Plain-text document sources
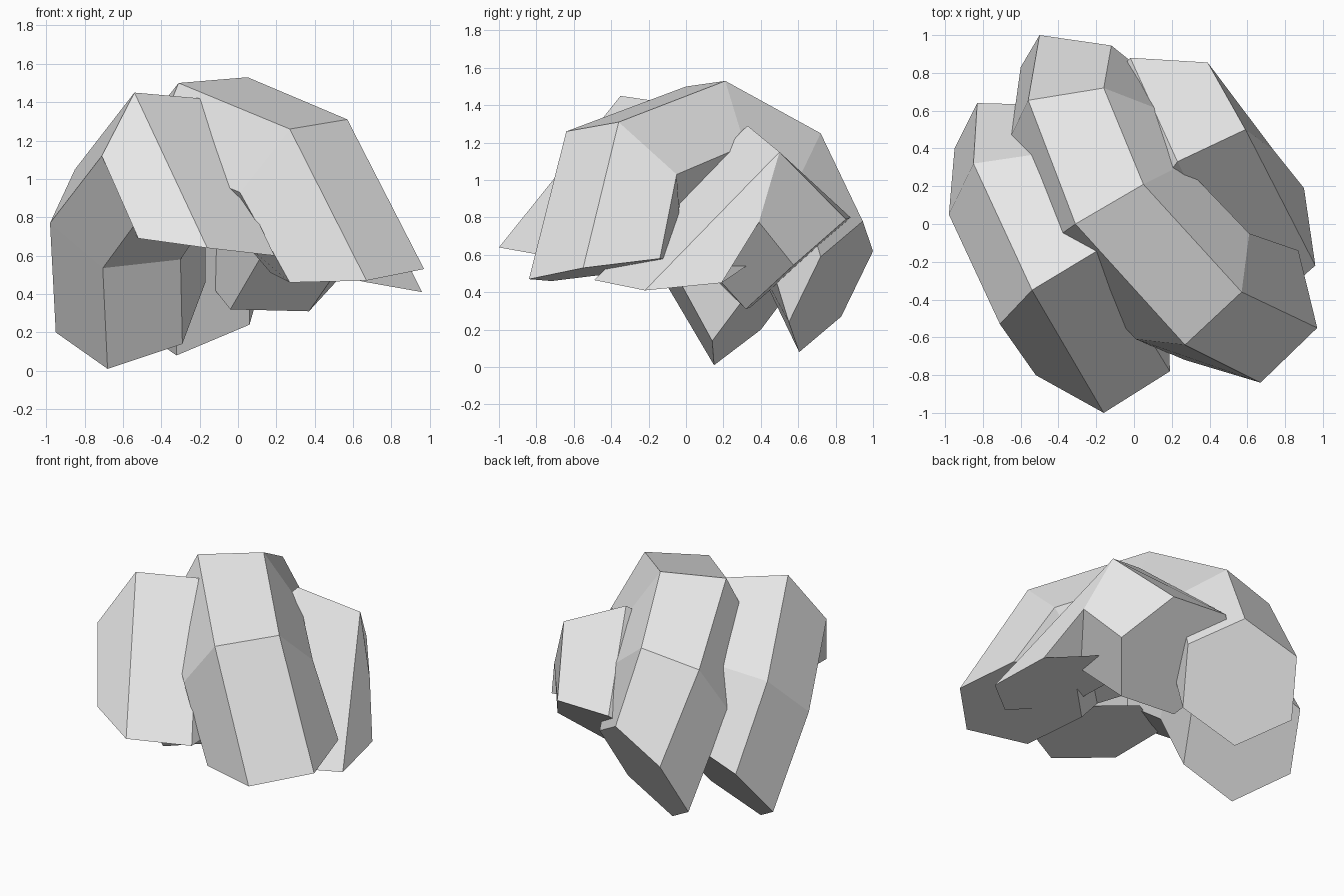
import bpy
import bmesh
from mathutils import Vector

cube = bpy.data.objects.get("Cube")
if cube:
    bpy.data.objects.remove(cube, do_unlink=True)

# One plain grey for everything
grey = bpy.data.materials.new("plain_grey")
grey.use_nodes = True
grey.diffuse_color = (0.8, 0.8, 0.8, 1)
grey.node_tree.nodes["Principled BSDF"].inputs["Base Color"].default_value = grey.diffuse_color


def hexagon(center, corner, next_corner):
    """Regular hexagon from its center and two neighbouring corners."""
    center = Vector(center)
    a = Vector(corner) - center
    b = Vector(next_corner) - center
    return [center + offset for offset in (a, b, b - a, -a, -b, a - b)]


def bent_prism(name, sections):
    """Loft a closed six-sided tube through the given cross-sections."""
    bm = bmesh.new()
    rings = [[bm.verts.new(point) for point in hexagon(*section)]
             for section in sections]
    for ring, following in zip(rings, rings[1:]):
        for i in range(len(ring)):
            j = (i + 1) % len(ring)
            bm.faces.new((ring[i], ring[j], following[j], following[i]))
    bm.faces.new(rings[0])
    bm.faces.new(rings[-1])
    bmesh.ops.recalc_face_normals(bm, faces=bm.faces[:])
    mesh = bpy.data.meshes.new(name)
    bm.to_mesh(mesh)
    bm.free()
    mesh.materials.append(grey)
    prism = bpy.data.objects.new(name, mesh)
    bpy.context.collection.objects.link(prism)
    return prism


# Each section: center, upper corner, next upper corner; ordered back to front
# Large arch in the middle
bent_prism("middle_arch", [
    ((-.22, .775, .43), (-.5, 1, .62), (-.12, .945, .78)),
    ((-.25, .535, .93), (-.56, .655, 1.18), (-.16, .72, 1.25)),
    ((-.1, .105, 1.155), (-.31, 0, 1.5), (.05, .21, 1.53)),
    ((.31, -.33, .98), (.27, -.64, 1.26), (.57, -.36, 1.31)),
    ((.57, -.43, .52), (.67, -.84, .47), (.97, -.55, .53)),
])

# Arch on the right, reaching furthest forward
bent_prism("right_arch", [
    ((-.56, .39, .33), (-.83, .64, .52), (-.44, .63, .65)),
    ((-.575, .11, .815), (-.85, .32, 1.05), (-.445, .38, 1.095)),
    ((-.37, -.325, 1.09), (-.54, -.35, 1.45), (-.2, -.145, 1.42)),
    ((-.17, -.58, .65), (-.16, -1, .64), (.19, -.78, .6)),
])

# Short arch on the left, tucked behind the middle one
bent_prism("left_arch", [
    ((.175, .6, .555), (-.02, .88, .8), (.39, .855, .79)),
    ((.38, .22, .915), (.23, .33, 1.29), (.59, .5, 1.15)),
    ((.59, -.08, .505), (.65, -.49, .465), (.96, -.22, .41)),
])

** Activity **
Your answer should consist of all lines above that include the string "data".

** Written answer **
cube = bpy.data.objects.get("Cube")
    bpy.data.objects.remove(cube, do_unlink=True)
grey = bpy.data.materials.new("plain_grey")
    mesh = bpy.data.meshes.new(name)
    prism = bpy.data.objects.new(name, mesh)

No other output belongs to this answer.